# [What the task requires]
In the records below, find the line that contains "return g.rotateX(-Math.PI / 2);" and the line that contains "const braceGeo = new". Set down exactly those lines and every line between them, and nothing more.

(Collected data)
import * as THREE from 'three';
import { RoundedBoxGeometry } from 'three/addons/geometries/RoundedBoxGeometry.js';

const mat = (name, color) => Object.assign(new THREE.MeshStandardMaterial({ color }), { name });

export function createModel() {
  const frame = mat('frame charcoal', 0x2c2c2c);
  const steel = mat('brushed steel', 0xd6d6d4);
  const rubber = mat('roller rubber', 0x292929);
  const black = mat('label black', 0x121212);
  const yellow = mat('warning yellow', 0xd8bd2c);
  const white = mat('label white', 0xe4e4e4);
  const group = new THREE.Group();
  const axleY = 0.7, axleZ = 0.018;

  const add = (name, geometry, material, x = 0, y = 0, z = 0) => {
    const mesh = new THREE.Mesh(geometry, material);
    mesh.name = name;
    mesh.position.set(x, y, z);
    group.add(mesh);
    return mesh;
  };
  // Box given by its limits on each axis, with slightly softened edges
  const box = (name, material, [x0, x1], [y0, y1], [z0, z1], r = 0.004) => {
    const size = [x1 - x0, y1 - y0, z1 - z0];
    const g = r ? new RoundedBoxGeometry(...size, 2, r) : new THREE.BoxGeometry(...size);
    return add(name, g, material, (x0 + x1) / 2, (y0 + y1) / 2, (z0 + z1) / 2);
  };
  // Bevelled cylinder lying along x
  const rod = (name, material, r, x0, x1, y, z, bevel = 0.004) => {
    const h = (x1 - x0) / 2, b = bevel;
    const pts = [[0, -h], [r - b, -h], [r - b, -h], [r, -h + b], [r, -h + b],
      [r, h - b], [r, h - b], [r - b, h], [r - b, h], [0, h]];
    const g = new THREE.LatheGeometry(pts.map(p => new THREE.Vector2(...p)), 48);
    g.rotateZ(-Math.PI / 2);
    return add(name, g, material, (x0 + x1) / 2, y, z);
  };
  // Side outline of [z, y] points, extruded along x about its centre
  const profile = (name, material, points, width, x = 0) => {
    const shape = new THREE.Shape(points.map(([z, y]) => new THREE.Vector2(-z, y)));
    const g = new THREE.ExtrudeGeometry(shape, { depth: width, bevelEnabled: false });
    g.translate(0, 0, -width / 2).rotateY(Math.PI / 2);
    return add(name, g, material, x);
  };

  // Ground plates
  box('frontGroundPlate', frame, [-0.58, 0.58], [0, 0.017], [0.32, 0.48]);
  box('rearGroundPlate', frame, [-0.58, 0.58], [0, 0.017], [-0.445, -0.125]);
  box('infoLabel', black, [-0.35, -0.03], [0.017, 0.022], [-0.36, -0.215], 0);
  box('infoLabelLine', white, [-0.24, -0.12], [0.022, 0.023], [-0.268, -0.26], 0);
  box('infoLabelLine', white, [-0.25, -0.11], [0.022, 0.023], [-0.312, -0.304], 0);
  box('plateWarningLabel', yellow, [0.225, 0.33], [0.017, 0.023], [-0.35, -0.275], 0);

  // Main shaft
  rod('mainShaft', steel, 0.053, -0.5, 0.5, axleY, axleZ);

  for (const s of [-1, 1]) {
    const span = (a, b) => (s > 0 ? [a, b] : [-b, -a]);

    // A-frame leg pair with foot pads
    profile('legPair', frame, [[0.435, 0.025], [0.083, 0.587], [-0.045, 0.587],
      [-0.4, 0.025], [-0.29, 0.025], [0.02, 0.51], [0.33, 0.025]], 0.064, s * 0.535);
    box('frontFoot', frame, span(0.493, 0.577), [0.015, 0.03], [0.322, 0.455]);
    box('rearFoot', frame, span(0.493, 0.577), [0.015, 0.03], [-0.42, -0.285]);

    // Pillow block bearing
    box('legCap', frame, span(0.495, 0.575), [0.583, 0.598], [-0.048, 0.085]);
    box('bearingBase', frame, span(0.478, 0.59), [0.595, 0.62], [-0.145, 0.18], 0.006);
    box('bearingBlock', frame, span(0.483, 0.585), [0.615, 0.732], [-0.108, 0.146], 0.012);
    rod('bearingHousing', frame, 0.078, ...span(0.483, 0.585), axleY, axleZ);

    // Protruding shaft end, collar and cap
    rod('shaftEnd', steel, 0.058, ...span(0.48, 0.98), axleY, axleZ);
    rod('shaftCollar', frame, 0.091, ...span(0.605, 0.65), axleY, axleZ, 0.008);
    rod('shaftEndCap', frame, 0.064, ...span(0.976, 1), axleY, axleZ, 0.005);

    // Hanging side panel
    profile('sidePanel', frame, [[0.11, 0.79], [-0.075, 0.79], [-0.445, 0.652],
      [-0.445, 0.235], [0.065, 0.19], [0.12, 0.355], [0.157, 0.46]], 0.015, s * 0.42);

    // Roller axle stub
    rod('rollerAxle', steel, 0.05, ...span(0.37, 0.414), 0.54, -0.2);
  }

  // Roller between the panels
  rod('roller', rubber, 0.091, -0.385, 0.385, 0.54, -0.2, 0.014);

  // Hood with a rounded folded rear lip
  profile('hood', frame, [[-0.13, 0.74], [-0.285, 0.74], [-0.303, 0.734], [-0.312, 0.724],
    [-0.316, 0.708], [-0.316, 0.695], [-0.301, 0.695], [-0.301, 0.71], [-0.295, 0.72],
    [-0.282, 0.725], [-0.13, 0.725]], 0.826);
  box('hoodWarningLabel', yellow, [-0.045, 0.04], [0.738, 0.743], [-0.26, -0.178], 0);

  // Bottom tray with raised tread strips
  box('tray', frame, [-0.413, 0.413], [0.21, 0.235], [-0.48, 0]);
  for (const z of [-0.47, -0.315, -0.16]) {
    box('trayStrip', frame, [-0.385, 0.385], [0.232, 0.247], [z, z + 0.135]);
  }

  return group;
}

* * *

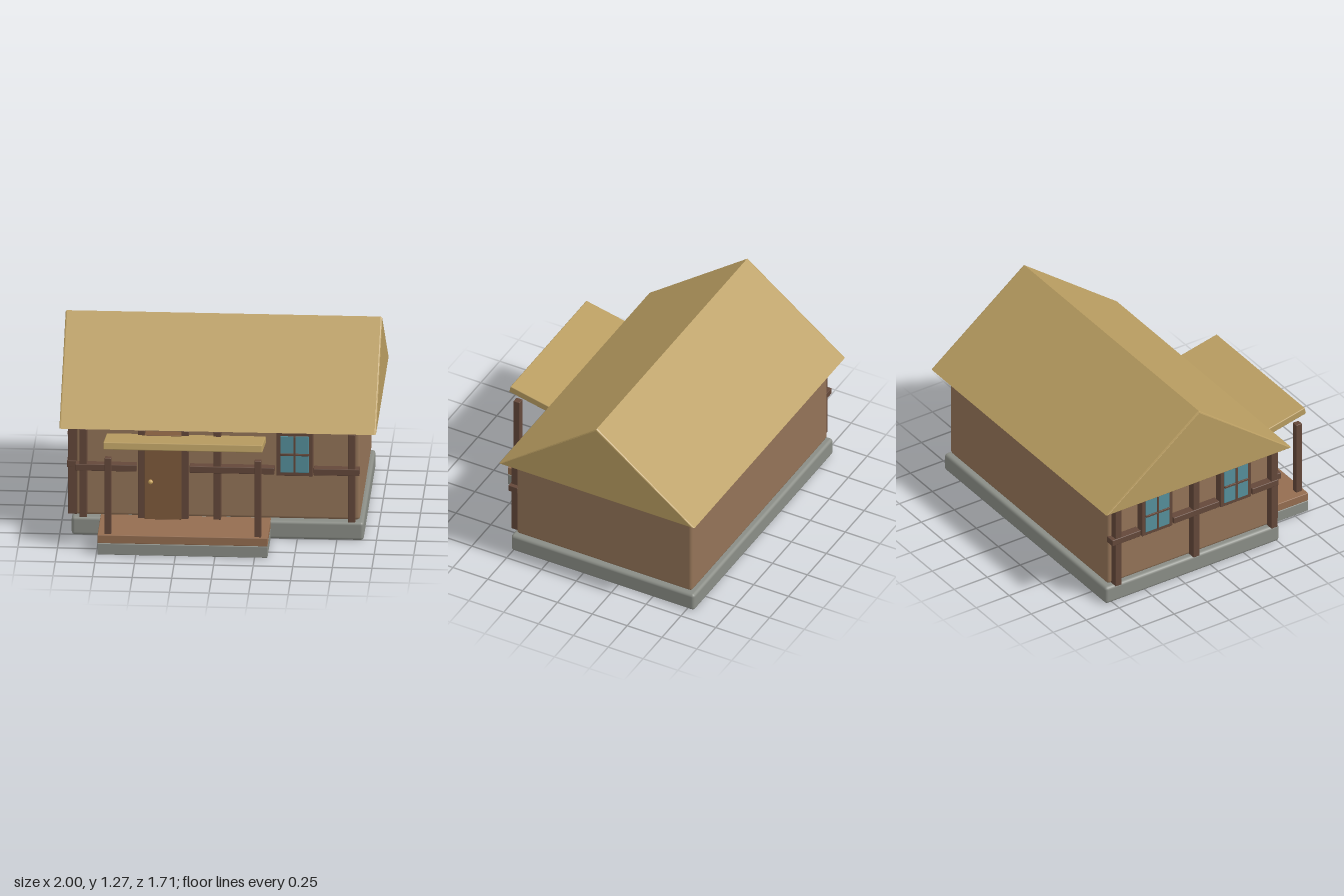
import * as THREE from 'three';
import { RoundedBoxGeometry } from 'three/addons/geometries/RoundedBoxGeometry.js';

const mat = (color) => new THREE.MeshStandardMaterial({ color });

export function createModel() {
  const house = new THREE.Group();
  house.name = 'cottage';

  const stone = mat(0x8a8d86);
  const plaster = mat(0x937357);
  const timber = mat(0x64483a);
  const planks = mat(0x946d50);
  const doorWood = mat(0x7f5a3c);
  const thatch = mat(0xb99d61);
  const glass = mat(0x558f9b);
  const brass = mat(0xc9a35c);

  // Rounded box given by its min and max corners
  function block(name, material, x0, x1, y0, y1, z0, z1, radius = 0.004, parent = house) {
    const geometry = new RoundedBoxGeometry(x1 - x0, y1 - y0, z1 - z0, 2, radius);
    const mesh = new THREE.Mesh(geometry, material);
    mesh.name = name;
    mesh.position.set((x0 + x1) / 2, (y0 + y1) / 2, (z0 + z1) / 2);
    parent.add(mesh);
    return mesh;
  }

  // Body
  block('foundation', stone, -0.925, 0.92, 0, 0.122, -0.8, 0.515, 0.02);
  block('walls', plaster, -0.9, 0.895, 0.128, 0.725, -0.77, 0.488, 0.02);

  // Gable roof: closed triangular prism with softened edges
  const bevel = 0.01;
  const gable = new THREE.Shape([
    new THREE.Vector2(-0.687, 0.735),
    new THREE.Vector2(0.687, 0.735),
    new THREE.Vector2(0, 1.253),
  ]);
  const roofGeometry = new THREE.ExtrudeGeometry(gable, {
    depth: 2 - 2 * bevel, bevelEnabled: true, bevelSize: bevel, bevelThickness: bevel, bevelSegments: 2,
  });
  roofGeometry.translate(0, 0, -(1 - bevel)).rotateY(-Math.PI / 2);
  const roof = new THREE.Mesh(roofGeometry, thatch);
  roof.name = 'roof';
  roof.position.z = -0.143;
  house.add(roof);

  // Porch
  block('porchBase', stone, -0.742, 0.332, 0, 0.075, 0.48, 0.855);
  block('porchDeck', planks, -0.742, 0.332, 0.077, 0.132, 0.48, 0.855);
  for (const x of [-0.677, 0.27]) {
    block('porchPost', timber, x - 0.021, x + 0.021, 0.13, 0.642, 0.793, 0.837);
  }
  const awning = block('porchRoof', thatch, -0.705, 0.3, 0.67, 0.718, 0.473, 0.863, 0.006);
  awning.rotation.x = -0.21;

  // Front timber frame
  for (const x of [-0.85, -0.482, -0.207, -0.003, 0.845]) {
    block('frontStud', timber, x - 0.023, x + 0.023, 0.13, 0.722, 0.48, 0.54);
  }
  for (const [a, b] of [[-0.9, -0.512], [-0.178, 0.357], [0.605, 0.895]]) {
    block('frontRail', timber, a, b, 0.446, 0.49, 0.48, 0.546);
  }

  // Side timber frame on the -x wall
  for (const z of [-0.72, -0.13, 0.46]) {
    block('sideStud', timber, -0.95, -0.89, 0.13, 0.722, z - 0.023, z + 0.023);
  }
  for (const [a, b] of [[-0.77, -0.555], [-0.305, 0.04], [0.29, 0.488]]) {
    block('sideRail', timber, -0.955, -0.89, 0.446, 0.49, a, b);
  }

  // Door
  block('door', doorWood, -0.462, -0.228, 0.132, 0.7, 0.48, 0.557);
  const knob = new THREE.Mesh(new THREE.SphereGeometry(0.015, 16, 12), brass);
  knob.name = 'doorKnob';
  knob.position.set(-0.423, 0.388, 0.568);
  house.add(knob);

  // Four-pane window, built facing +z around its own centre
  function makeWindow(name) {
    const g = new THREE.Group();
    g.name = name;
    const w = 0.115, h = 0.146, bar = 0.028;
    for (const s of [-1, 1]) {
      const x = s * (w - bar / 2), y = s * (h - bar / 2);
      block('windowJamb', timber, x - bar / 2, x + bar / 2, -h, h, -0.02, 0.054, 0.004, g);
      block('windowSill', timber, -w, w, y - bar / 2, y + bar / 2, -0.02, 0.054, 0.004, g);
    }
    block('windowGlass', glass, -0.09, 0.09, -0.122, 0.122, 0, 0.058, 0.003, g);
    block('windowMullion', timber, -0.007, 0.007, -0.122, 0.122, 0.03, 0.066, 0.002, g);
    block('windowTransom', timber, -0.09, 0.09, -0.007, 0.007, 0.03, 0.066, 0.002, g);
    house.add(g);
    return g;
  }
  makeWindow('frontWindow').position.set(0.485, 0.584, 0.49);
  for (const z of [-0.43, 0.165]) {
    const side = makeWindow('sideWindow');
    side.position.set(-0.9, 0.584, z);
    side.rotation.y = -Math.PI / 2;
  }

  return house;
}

...

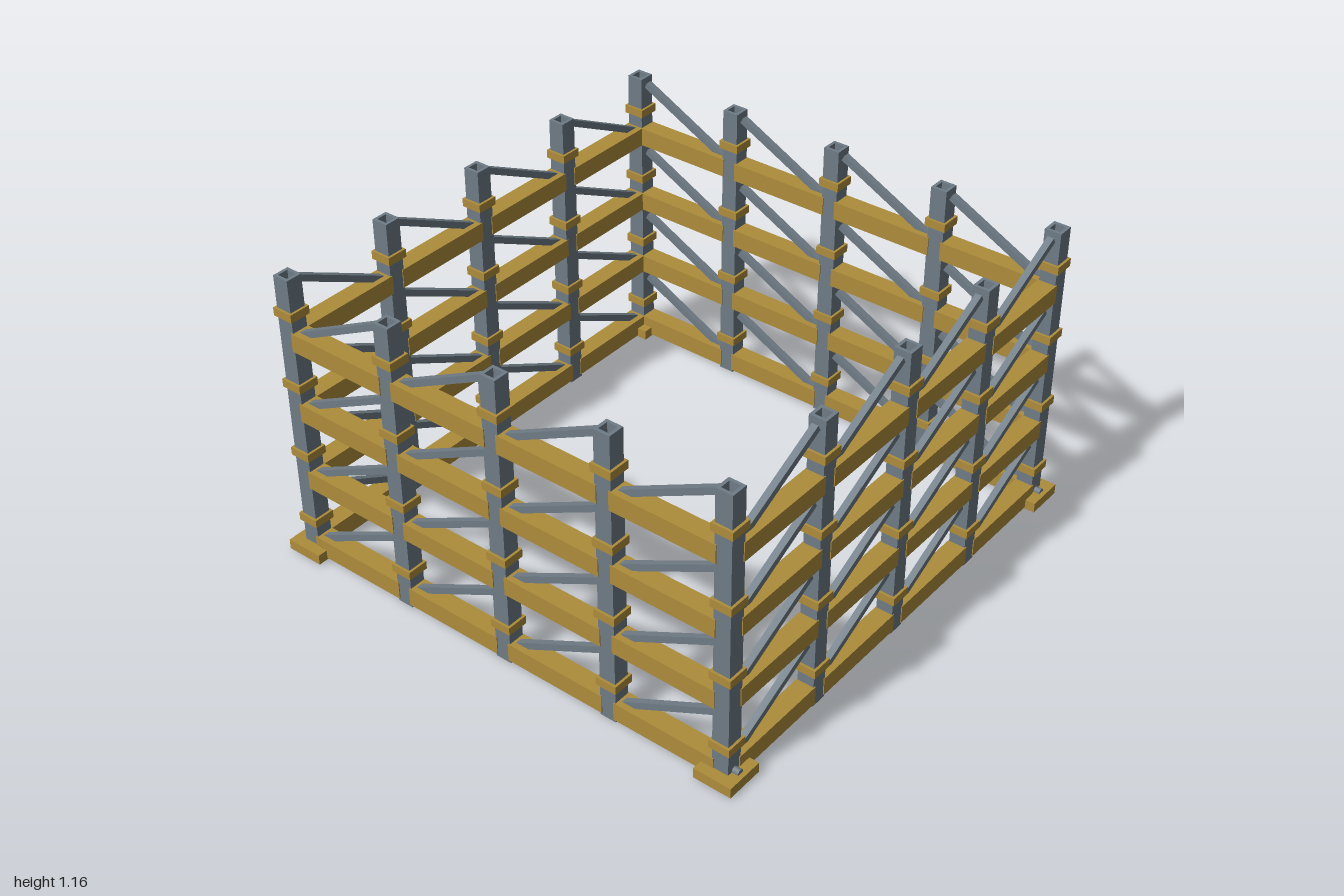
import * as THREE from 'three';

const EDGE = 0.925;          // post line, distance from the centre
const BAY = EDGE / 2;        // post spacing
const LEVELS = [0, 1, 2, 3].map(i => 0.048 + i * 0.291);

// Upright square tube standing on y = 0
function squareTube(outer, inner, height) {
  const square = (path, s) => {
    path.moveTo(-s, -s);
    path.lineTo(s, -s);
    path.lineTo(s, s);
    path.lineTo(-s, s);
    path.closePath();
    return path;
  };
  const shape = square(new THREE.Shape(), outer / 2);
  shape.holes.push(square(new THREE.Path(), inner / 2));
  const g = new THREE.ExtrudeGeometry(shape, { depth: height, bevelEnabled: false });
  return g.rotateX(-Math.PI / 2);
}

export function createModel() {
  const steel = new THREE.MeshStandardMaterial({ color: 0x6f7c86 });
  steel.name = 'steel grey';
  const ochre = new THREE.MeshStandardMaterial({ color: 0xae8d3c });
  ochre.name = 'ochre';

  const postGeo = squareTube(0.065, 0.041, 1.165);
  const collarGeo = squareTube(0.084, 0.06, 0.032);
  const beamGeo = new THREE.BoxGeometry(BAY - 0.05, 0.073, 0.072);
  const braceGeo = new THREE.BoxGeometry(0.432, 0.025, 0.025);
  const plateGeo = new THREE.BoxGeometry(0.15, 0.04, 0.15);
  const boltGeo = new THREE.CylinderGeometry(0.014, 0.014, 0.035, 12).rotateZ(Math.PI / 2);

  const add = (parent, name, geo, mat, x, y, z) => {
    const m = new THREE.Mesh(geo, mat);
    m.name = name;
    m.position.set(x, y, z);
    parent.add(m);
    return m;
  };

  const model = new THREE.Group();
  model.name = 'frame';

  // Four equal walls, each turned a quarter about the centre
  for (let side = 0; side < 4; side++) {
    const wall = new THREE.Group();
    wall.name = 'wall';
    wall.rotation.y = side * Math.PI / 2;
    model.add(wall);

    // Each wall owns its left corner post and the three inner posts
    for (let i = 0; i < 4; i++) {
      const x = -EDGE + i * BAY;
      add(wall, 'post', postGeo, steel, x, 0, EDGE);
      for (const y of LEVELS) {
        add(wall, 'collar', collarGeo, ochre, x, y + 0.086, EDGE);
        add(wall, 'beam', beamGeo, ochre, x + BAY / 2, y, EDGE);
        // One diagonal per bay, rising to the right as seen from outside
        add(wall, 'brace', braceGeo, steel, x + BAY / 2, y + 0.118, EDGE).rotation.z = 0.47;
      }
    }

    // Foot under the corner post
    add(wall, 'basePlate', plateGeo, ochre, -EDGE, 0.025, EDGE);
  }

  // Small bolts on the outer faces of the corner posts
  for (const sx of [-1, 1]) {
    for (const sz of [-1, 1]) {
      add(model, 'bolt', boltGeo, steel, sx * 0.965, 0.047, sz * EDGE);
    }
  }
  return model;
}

# [Task output]
  return g.rotateX(-Math.PI / 2);
}

export function createModel() {
  const steel = new THREE.MeshStandardMaterial({ color: 0x6f7c86 });
  steel.name = 'steel grey';
  const ochre = new THREE.MeshStandardMaterial({ color: 0xae8d3c });
  ochre.name = 'ochre';

  const postGeo = squareTube(0.065, 0.041, 1.165);
  const collarGeo = squareTube(0.084, 0.06, 0.032);
  const beamGeo = new THREE.BoxGeometry(BAY - 0.05, 0.073, 0.072);
  const braceGeo = new THREE.BoxGeometry(0.432, 0.025, 0.025);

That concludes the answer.